## What you are asked to do
Reproduce all of the data exactly. Images are not to appear in the reply.

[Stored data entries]
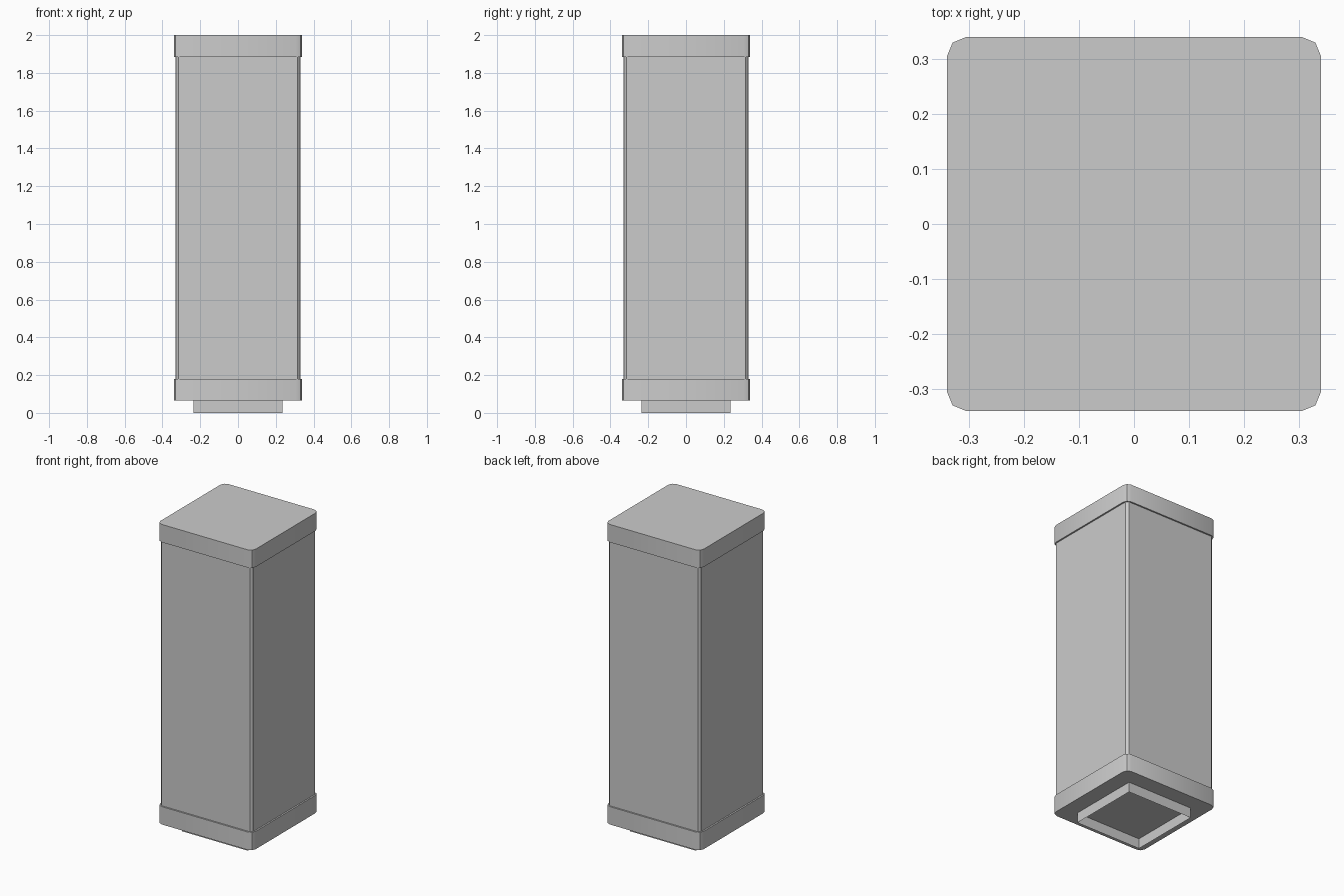
import bpy, bmesh
from math import pi, cos, sin
from mathutils import Matrix

if "Cube" in bpy.data.objects:
    bpy.data.objects.remove(bpy.data.objects["Cube"])


def material(name, v):
    m = bpy.data.materials.new(name)
    m.diffuse_color = (v, v, v, 1)
    m.use_nodes = True
    m.node_tree.nodes["Principled BSDF"].inputs["Base Color"].default_value = m.diffuse_color
    return m


frame_grey = material("frame_grey", 0.6)
panel_grey = material("panel_grey", 0.8)


def finish(name, bm, mat, smooth=False):
    bmesh.ops.recalc_face_normals(bm, faces=bm.faces)
    me = bpy.data.meshes.new(name)
    bm.to_mesh(me)
    bm.free()
    me.materials.append(mat)
    ob = bpy.data.objects.new(name, me)
    bpy.context.collection.objects.link(ob)
    if smooth:
        bpy.ops.object.select_all(action='DESELECT')
        ob.select_set(True)
        bpy.context.view_layer.objects.active = ob
        bpy.ops.object.shade_smooth_by_angle(angle=pi / 6)
    return ob


def rounded_prism(name, half, radius, segs, z0, z1, smooth=False):
    """Square prism with rounded or chamfered vertical corners."""
    bm = bmesh.new()
    c = half - radius
    ring = []
    for q, (sx, sy) in enumerate([(1, 1), (-1, 1), (-1, -1), (1, -1)]):
        for i in range(segs + 1):
            a = (q + i / segs) * pi / 2
            ring.append(bm.verts.new((sx * c + radius * cos(a),
                                      sy * c + radius * sin(a), z0)))
    base = bm.faces.new(ring)
    top = bmesh.ops.extrude_face_region(bm, geom=[base], use_keep_orig=True)
    verts = [g for g in top["geom"] if isinstance(g, bmesh.types.BMVert)]
    bmesh.ops.translate(bm, verts=verts, vec=(0, 0, z1 - z0))
    return finish(name, bm, frame_grey, smooth)


# Top and bottom caps with rounded corners
rounded_prism("bottom_cap", 0.34, 0.035, 2, 0.065, 0.18, True)
rounded_prism("top_cap", 0.34, 0.035, 2, 1.885, 2.0, True)

# Chamfered frame between the caps
rounded_prism("frame", 0.329, 0.014, 1, 0.18, 1.885)

# Four flat display panels
for i, side in enumerate(["front", "right", "back", "left"]):
    bm = bmesh.new()
    bmesh.ops.create_cube(bm, size=1)
    bmesh.ops.scale(bm, verts=bm.verts, vec=(0.63, 0.004, 1.705))
    bmesh.ops.translate(bm, verts=bm.verts, vec=(0, -0.328, 1.0325))
    bmesh.ops.rotate(bm, verts=bm.verts, cent=(0, 0, 0),
                     matrix=Matrix.Rotation(i * pi / 2, 3, 'Z'))
    finish(side + "_panel", bm, panel_grey)

# Hollow square foot skirt, open below
bm = bmesh.new()
h = 0.235
low = [bm.verts.new((x * h, y * h, 0)) for x, y in [(-1, -1), (1, -1), (1, 1), (-1, 1)]]
high = [bm.verts.new((v.co.x, v.co.y, 0.065)) for v in low]
for i in range(4):
    j = (i + 1) % 4
    bm.faces.new((low[i], low[j], high[j], high[i]))
finish("foot_skirt", bm, frame_grey)
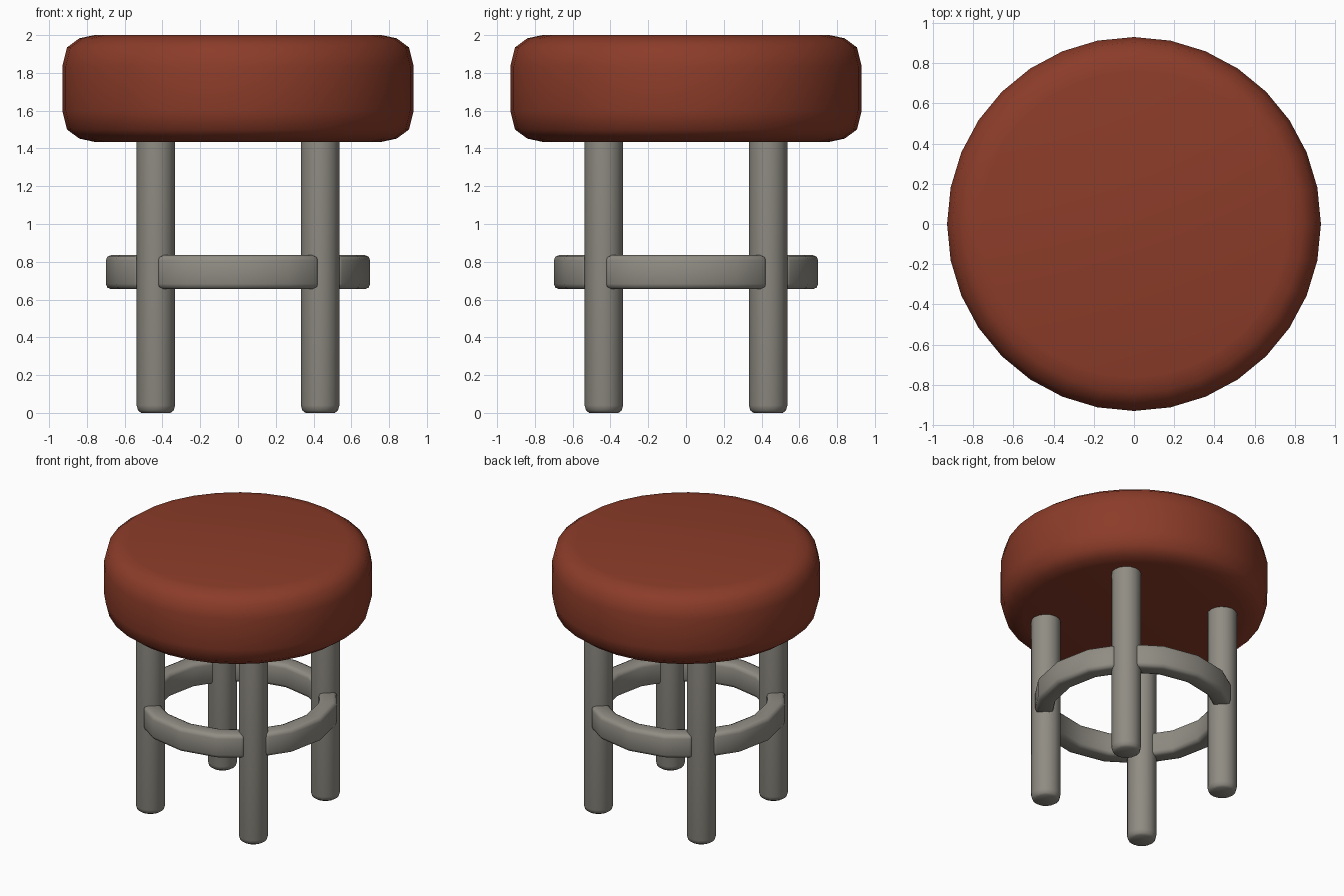
import bpy, bmesh, math

if "Cube" in bpy.data.objects:
    bpy.data.objects.remove(bpy.data.objects["Cube"])


def material(name, rgb):
    m = bpy.data.materials.new(name)
    m.diffuse_color = (*rgb, 1.0)
    m.use_nodes = True
    m.node_tree.nodes["Principled BSDF"].inputs["Base Color"].default_value = m.diffuse_color
    return m


RED = material("red_brown_leather", (0.26, 0.045, 0.022))
GREY = material("warm_grey_metal", (0.28, 0.265, 0.23))


def finish(name, bm, mat):
    bmesh.ops.recalc_face_normals(bm, faces=bm.faces)
    me = bpy.data.meshes.new(name)
    bm.to_mesh(me)
    bm.free()
    me.materials.append(mat)
    ob = bpy.data.objects.new(name, me)
    bpy.context.collection.objects.link(ob)
    bpy.ops.object.select_all(action='DESELECT')
    ob.select_set(True)
    bpy.context.view_layer.objects.active = ob
    bpy.ops.object.shade_smooth_by_angle(angle=math.radians(50))
    return ob


def lathe(name, profile, sides, mat, cx=0, cy=0):
    """Closed solid of revolution from (radius, z) points."""
    bm = bmesh.new()
    rings = []
    for r, z in profile:
        rings.append([bm.verts.new((cx + r * math.cos(2 * math.pi * i / sides),
                                    cy + r * math.sin(2 * math.pi * i / sides), z))
                      for i in range(sides)])
    for a, b in zip(rings, rings[1:]):
        for i in range(sides):
            j = (i + 1) % sides
            bm.faces.new((a[i], a[j], b[j], b[i]))
    bm.faces.new(rings[0])
    bm.faces.new(rings[-1])
    return finish(name, bm, mat)


# Padded seat with rounded rims
rim = [(0.76, 0.0), (0.84, 0.017), (0.905, 0.065), (0.93, 0.165)]
seat_profile = [(r, 1.435 + h) for r, h in rim] + [(r, 2.0 - h) for r, h in reversed(rim)]
lathe("seat", seat_profile, 32, RED)

# Four round legs with softened feet
LEG = 0.435
leg_profile = [(0.077, 0.0), (0.094, 0.012), (0.102, 0.04), (0.102, 1.47)]
for label, sx, sy in (("front_left", -1, -1), ("front_right", 1, -1),
                      ("back_left", -1, 1), ("back_right", 1, 1)):
    lathe(label + "_leg", leg_profile, 16, GREY, sx * LEG, sy * LEG)


# Curved foot rest bars between the legs
def foot_bar(name, facing):
    stations = [(-39.1, 0.985), (-22.5, 1), (0, 1), (22.5, 1), (39.1, 0.985)]
    bm = bmesh.new()
    loops = []
    for deg, k in stations:
        a = math.radians(facing + deg)
        loops.append([bm.verts.new((r * k * math.cos(a), r * k * math.sin(a), z))
                      for r, z in ((0.57, 0.655), (0.70, 0.655), (0.70, 0.835), (0.57, 0.835))])
    for a, b in zip(loops, loops[1:]):
        for i in range(4):
            j = (i + 1) % 4
            bm.faces.new((a[i], a[j], b[j], b[i]))
    bm.faces.new(loops[0])
    bm.faces.new(loops[-1])
    bmesh.ops.recalc_face_normals(bm, faces=bm.faces)
    sharp = [e for e in bm.edges if e.calc_face_angle(0) > math.radians(60)]
    bmesh.ops.bevel(bm, geom=sharp, offset=0.028, segments=2, profile=0.5, affect='EDGES')
    finish(name, bm, GREY)


for label, facing in (("right", 0), ("back", 90), ("left", 180), ("front", 270)):
    foot_bar(label + "_foot_bar", facing)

## Answer
import bpy, bmesh
from math import pi, cos, sin
from mathutils import Matrix

if "Cube" in bpy.data.objects:
    bpy.data.objects.remove(bpy.data.objects["Cube"])


def material(name, v):
    m = bpy.data.materials.new(name)
    m.diffuse_color = (v, v, v, 1)
    m.use_nodes = True
    m.node_tree.nodes["Principled BSDF"].inputs["Base Color"].default_value = m.diffuse_color
    return m


frame_grey = material("frame_grey", 0.6)
panel_grey = material("panel_grey", 0.8)


def finish(name, bm, mat, smooth=False):
    bmesh.ops.recalc_face_normals(bm, faces=bm.faces)
    me = bpy.data.meshes.new(name)
    bm.to_mesh(me)
    bm.free()
    me.materials.append(mat)
    ob = bpy.data.objects.new(name, me)
    bpy.context.collection.objects.link(ob)
    if smooth:
        bpy.ops.object.select_all(action='DESELECT')
        ob.select_set(True)
        bpy.context.view_layer.objects.active = ob
        bpy.ops.object.shade_smooth_by_angle(angle=pi / 6)
    return ob


def rounded_prism(name, half, radius, segs, z0, z1, smooth=False):
    """Square prism with rounded or chamfered vertical corners."""
    bm = bmesh.new()
    c = half - radius
    ring = []
    for q, (sx, sy) in enumerate([(1, 1), (-1, 1), (-1, -1), (1, -1)]):
        for i in range(segs + 1):
            a = (q + i / segs) * pi / 2
            ring.append(bm.verts.new((sx * c + radius * cos(a),
                                      sy * c + radius * sin(a), z0)))
    base = bm.faces.new(ring)
    top = bmesh.ops.extrude_face_region(bm, geom=[base], use_keep_orig=True)
    verts = [g for g in top["geom"] if isinstance(g, bmesh.types.BMVert)]
    bmesh.ops.translate(bm, verts=verts, vec=(0, 0, z1 - z0))
    return finish(name, bm, frame_grey, smooth)


# Top and bottom caps with rounded corners
rounded_prism("bottom_cap", 0.34, 0.035, 2, 0.065, 0.18, True)
rounded_prism("top_cap", 0.34, 0.035, 2, 1.885, 2.0, True)

# Chamfered frame between the caps
rounded_prism("frame", 0.329, 0.014, 1, 0.18, 1.885)

# Four flat display panels
for i, side in enumerate(["front", "right", "back", "left"]):
    bm = bmesh.new()
    bmesh.ops.create_cube(bm, size=1)
    bmesh.ops.scale(bm, verts=bm.verts, vec=(0.63, 0.004, 1.705))
    bmesh.ops.translate(bm, verts=bm.verts, vec=(0, -0.328, 1.0325))
    bmesh.ops.rotate(bm, verts=bm.verts, cent=(0, 0, 0),
                     matrix=Matrix.Rotation(i * pi / 2, 3, 'Z'))
    finish(side + "_panel", bm, panel_grey)

# Hollow square foot skirt, open below
bm = bmesh.new()
h = 0.235
low = [bm.verts.new((x * h, y * h, 0)) for x, y in [(-1, -1), (1, -1), (1, 1), (-1, 1)]]
high = [bm.verts.new((v.co.x, v.co.y, 0.065)) for v in low]
for i in range(4):
    j = (i + 1) % 4
    bm.faces.new((low[i], low[j], high[j], high[i]))
finish("foot_skirt", bm, frame_grey)
import bpy, bmesh, math

if "Cube" in bpy.data.objects:
    bpy.data.objects.remove(bpy.data.objects["Cube"])


def material(name, rgb):
    m = bpy.data.materials.new(name)
    m.diffuse_color = (*rgb, 1.0)
    m.use_nodes = True
    m.node_tree.nodes["Principled BSDF"].inputs["Base Color"].default_value = m.diffuse_color
    return m


RED = material("red_brown_leather", (0.26, 0.045, 0.022))
GREY = material("warm_grey_metal", (0.28, 0.265, 0.23))


def finish(name, bm, mat):
    bmesh.ops.recalc_face_normals(bm, faces=bm.faces)
    me = bpy.data.meshes.new(name)
    bm.to_mesh(me)
    bm.free()
    me.materials.append(mat)
    ob = bpy.data.objects.new(name, me)
    bpy.context.collection.objects.link(ob)
    bpy.ops.object.select_all(action='DESELECT')
    ob.select_set(True)
    bpy.context.view_layer.objects.active = ob
    bpy.ops.object.shade_smooth_by_angle(angle=math.radians(50))
    return ob


def lathe(name, profile, sides, mat, cx=0, cy=0):
    """Closed solid of revolution from (radius, z) points."""
    bm = bmesh.new()
    rings = []
    for r, z in profile:
        rings.append([bm.verts.new((cx + r * math.cos(2 * math.pi * i / sides),
                                    cy + r * math.sin(2 * math.pi * i / sides), z))
                      for i in range(sides)])
    for a, b in zip(rings, rings[1:]):
        for i in range(sides):
            j = (i + 1) % sides
            bm.faces.new((a[i], a[j], b[j], b[i]))
    bm.faces.new(rings[0])
    bm.faces.new(rings[-1])
    return finish(name, bm, mat)


# Padded seat with rounded rims
rim = [(0.76, 0.0), (0.84, 0.017), (0.905, 0.065), (0.93, 0.165)]
seat_profile = [(r, 1.435 + h) for r, h in rim] + [(r, 2.0 - h) for r, h in reversed(rim)]
lathe("seat", seat_profile, 32, RED)

# Four round legs with softened feet
LEG = 0.435
leg_profile = [(0.077, 0.0), (0.094, 0.012), (0.102, 0.04), (0.102, 1.47)]
for label, sx, sy in (("front_left", -1, -1), ("front_right", 1, -1),
                      ("back_left", -1, 1), ("back_right", 1, 1)):
    lathe(label + "_leg", leg_profile, 16, GREY, sx * LEG, sy * LEG)


# Curved foot rest bars between the legs
def foot_bar(name, facing):
    stations = [(-39.1, 0.985), (-22.5, 1), (0, 1), (22.5, 1), (39.1, 0.985)]
    bm = bmesh.new()
    loops = []
    for deg, k in stations:
        a = math.radians(facing + deg)
        loops.append([bm.verts.new((r * k * math.cos(a), r * k * math.sin(a), z))
                      for r, z in ((0.57, 0.655), (0.70, 0.655), (0.70, 0.835), (0.57, 0.835))])
    for a, b in zip(loops, loops[1:]):
        for i in range(4):
            j = (i + 1) % 4
            bm.faces.new((a[i], a[j], b[j], b[i]))
    bm.faces.new(loops[0])
    bm.faces.new(loops[-1])
    bmesh.ops.recalc_face_normals(bm, faces=bm.faces)
    sharp = [e for e in bm.edges if e.calc_face_angle(0) > math.radians(60)]
    bmesh.ops.bevel(bm, geom=sharp, offset=0.028, segments=2, profile=0.5, affect='EDGES')
    finish(name, bm, GREY)


for label, facing in (("right", 0), ("back", 90), ("left", 180), ("front", 270)):
    foot_bar(label + "_foot_bar", facing)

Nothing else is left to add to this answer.